[Start of section]

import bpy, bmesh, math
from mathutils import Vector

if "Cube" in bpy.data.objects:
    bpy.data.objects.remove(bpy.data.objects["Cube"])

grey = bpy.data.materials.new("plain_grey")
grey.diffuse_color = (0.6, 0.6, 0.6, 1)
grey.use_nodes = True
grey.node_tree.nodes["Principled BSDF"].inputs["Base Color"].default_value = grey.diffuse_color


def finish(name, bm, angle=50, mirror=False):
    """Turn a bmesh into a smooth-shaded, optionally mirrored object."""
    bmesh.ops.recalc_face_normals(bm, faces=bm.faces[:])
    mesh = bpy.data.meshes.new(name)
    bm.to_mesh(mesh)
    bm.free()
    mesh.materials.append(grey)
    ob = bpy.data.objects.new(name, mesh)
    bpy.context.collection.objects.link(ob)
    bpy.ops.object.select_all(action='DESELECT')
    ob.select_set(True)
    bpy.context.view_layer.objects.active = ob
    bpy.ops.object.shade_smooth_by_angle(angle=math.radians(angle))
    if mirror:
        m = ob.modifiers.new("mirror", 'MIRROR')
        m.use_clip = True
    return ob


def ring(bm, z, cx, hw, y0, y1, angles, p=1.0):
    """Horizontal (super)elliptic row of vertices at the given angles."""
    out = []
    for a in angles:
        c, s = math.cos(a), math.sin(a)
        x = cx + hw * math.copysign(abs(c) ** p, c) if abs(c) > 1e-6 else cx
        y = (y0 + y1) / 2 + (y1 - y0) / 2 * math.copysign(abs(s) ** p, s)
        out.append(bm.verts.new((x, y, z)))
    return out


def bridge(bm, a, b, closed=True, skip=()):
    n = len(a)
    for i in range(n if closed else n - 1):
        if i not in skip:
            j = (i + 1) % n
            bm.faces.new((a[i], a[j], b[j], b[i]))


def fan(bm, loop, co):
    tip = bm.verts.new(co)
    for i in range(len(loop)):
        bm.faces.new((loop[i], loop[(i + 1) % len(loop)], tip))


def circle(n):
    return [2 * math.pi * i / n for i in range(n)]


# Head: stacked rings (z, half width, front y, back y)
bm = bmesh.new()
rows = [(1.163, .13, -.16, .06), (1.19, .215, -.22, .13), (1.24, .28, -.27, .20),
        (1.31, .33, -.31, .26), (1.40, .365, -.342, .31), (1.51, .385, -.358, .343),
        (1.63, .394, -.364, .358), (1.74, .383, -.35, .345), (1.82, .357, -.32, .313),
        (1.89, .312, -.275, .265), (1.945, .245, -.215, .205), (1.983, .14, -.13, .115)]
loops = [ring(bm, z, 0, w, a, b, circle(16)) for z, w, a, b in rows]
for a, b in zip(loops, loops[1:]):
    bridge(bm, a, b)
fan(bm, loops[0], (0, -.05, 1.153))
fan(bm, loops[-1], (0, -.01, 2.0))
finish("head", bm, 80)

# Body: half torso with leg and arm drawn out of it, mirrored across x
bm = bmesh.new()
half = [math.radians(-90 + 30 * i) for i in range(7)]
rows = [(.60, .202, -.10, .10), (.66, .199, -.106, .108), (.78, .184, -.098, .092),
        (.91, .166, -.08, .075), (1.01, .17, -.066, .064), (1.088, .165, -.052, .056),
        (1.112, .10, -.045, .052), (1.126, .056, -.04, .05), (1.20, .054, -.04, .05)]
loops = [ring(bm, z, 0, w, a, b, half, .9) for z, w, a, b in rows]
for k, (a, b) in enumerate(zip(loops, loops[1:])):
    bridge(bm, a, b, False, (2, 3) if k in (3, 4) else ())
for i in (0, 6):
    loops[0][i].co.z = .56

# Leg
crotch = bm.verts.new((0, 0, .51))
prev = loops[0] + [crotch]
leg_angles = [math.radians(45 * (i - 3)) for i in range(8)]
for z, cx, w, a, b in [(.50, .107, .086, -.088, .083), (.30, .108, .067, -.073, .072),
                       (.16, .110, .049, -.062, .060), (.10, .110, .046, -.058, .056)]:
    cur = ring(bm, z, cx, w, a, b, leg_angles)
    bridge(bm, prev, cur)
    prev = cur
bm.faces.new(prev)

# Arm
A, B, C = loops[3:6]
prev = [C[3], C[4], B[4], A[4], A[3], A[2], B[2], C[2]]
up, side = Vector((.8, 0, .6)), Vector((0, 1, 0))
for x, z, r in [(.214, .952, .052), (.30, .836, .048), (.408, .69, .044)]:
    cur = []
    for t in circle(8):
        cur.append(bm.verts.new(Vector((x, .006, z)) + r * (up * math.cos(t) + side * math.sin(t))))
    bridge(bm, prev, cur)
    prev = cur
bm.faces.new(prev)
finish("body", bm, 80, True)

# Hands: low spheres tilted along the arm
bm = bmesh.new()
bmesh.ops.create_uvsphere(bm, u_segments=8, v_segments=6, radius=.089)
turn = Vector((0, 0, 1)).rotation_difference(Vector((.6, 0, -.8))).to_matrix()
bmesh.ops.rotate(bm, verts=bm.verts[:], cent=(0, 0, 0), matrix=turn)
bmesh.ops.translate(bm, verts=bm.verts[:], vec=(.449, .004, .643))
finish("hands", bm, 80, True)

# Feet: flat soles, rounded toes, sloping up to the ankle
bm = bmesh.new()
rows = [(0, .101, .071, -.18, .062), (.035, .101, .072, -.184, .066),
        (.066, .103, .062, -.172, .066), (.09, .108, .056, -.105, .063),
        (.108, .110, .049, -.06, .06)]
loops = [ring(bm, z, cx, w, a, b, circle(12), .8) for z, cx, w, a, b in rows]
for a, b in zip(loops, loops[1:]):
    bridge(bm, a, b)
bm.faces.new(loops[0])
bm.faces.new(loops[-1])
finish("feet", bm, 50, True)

[End of section]

A verbatim copy of all the entries above is requested.

import bpy, bmesh, math
from mathutils import Vector

if "Cube" in bpy.data.objects:
    bpy.data.objects.remove(bpy.data.objects["Cube"])

grey = bpy.data.materials.new("plain_grey")
grey.diffuse_color = (0.6, 0.6, 0.6, 1)
grey.use_nodes = True
grey.node_tree.nodes["Principled BSDF"].inputs["Base Color"].default_value = grey.diffuse_color


def finish(name, bm, angle=50, mirror=False):
    """Turn a bmesh into a smooth-shaded, optionally mirrored object."""
    bmesh.ops.recalc_face_normals(bm, faces=bm.faces[:])
    mesh = bpy.data.meshes.new(name)
    bm.to_mesh(mesh)
    bm.free()
    mesh.materials.append(grey)
    ob = bpy.data.objects.new(name, mesh)
    bpy.context.collection.objects.link(ob)
    bpy.ops.object.select_all(action='DESELECT')
    ob.select_set(True)
    bpy.context.view_layer.objects.active = ob
    bpy.ops.object.shade_smooth_by_angle(angle=math.radians(angle))
    if mirror:
        m = ob.modifiers.new("mirror", 'MIRROR')
        m.use_clip = True
    return ob


def ring(bm, z, cx, hw, y0, y1, angles, p=1.0):
    """Horizontal (super)elliptic row of vertices at the given angles."""
    out = []
    for a in angles:
        c, s = math.cos(a), math.sin(a)
        x = cx + hw * math.copysign(abs(c) ** p, c) if abs(c) > 1e-6 else cx
        y = (y0 + y1) / 2 + (y1 - y0) / 2 * math.copysign(abs(s) ** p, s)
        out.append(bm.verts.new((x, y, z)))
    return out


def bridge(bm, a, b, closed=True, skip=()):
    n = len(a)
    for i in range(n if closed else n - 1):
        if i not in skip:
            j = (i + 1) % n
            bm.faces.new((a[i], a[j], b[j], b[i]))


def fan(bm, loop, co):
    tip = bm.verts.new(co)
    for i in range(len(loop)):
        bm.faces.new((loop[i], loop[(i + 1) % len(loop)], tip))


def circle(n):
    return [2 * math.pi * i / n for i in range(n)]


# Head: stacked rings (z, half width, front y, back y)
bm = bmesh.new()
rows = [(1.163, .13, -.16, .06), (1.19, .215, -.22, .13), (1.24, .28, -.27, .20),
        (1.31, .33, -.31, .26), (1.40, .365, -.342, .31), (1.51, .385, -.358, .343),
        (1.63, .394, -.364, .358), (1.74, .383, -.35, .345), (1.82, .357, -.32, .313),
        (1.89, .312, -.275, .265), (1.945, .245, -.215, .205), (1.983, .14, -.13, .115)]
loops = [ring(bm, z, 0, w, a, b, circle(16)) for z, w, a, b in rows]
for a, b in zip(loops, loops[1:]):
    bridge(bm, a, b)
fan(bm, loops[0], (0, -.05, 1.153))
fan(bm, loops[-1], (0, -.01, 2.0))
finish("head", bm, 80)

# Body: half torso with leg and arm drawn out of it, mirrored across x
bm = bmesh.new()
half = [math.radians(-90 + 30 * i) for i in range(7)]
rows = [(.60, .202, -.10, .10), (.66, .199, -.106, .108), (.78, .184, -.098, .092),
        (.91, .166, -.08, .075), (1.01, .17, -.066, .064), (1.088, .165, -.052, .056),
        (1.112, .10, -.045, .052), (1.126, .056, -.04, .05), (1.20, .054, -.04, .05)]
loops = [ring(bm, z, 0, w, a, b, half, .9) for z, w, a, b in rows]
for k, (a, b) in enumerate(zip(loops, loops[1:])):
    bridge(bm, a, b, False, (2, 3) if k in (3, 4) else ())
for i in (0, 6):
    loops[0][i].co.z = .56

# Leg
crotch = bm.verts.new((0, 0, .51))
prev = loops[0] + [crotch]
leg_angles = [math.radians(45 * (i - 3)) for i in range(8)]
for z, cx, w, a, b in [(.50, .107, .086, -.088, .083), (.30, .108, .067, -.073, .072),
                       (.16, .110, .049, -.062, .060), (.10, .110, .046, -.058, .056)]:
    cur = ring(bm, z, cx, w, a, b, leg_angles)
    bridge(bm, prev, cur)
    prev = cur
bm.faces.new(prev)

# Arm
A, B, C = loops[3:6]
prev = [C[3], C[4], B[4], A[4], A[3], A[2], B[2], C[2]]
up, side = Vector((.8, 0, .6)), Vector((0, 1, 0))
for x, z, r in [(.214, .952, .052), (.30, .836, .048), (.408, .69, .044)]:
    cur = []
    for t in circle(8):
        cur.append(bm.verts.new(Vector((x, .006, z)) + r * (up * math.cos(t) + side * math.sin(t))))
    bridge(bm, prev, cur)
    prev = cur
bm.faces.new(prev)
finish("body", bm, 80, True)

# Hands: low spheres tilted along the arm
bm = bmesh.new()
bmesh.ops.create_uvsphere(bm, u_segments=8, v_segments=6, radius=.089)
turn = Vector((0, 0, 1)).rotation_difference(Vector((.6, 0, -.8))).to_matrix()
bmesh.ops.rotate(bm, verts=bm.verts[:], cent=(0, 0, 0), matrix=turn)
bmesh.ops.translate(bm, verts=bm.verts[:], vec=(.449, .004, .643))
finish("hands", bm, 80, True)

# Feet: flat soles, rounded toes, sloping up to the ankle
bm = bmesh.new()
rows = [(0, .101, .071, -.18, .062), (.035, .101, .072, -.184, .066),
        (.066, .103, .062, -.172, .066), (.09, .108, .056, -.105, .063),
        (.108, .110, .049, -.06, .06)]
loops = [ring(bm, z, cx, w, a, b, circle(12), .8) for z, cx, w, a, b in rows]
for a, b in zip(loops, loops[1:]):
    bridge(bm, a, b)
bm.faces.new(loops[0])
bm.faces.new(loops[-1])
finish("feet", bm, 50, True)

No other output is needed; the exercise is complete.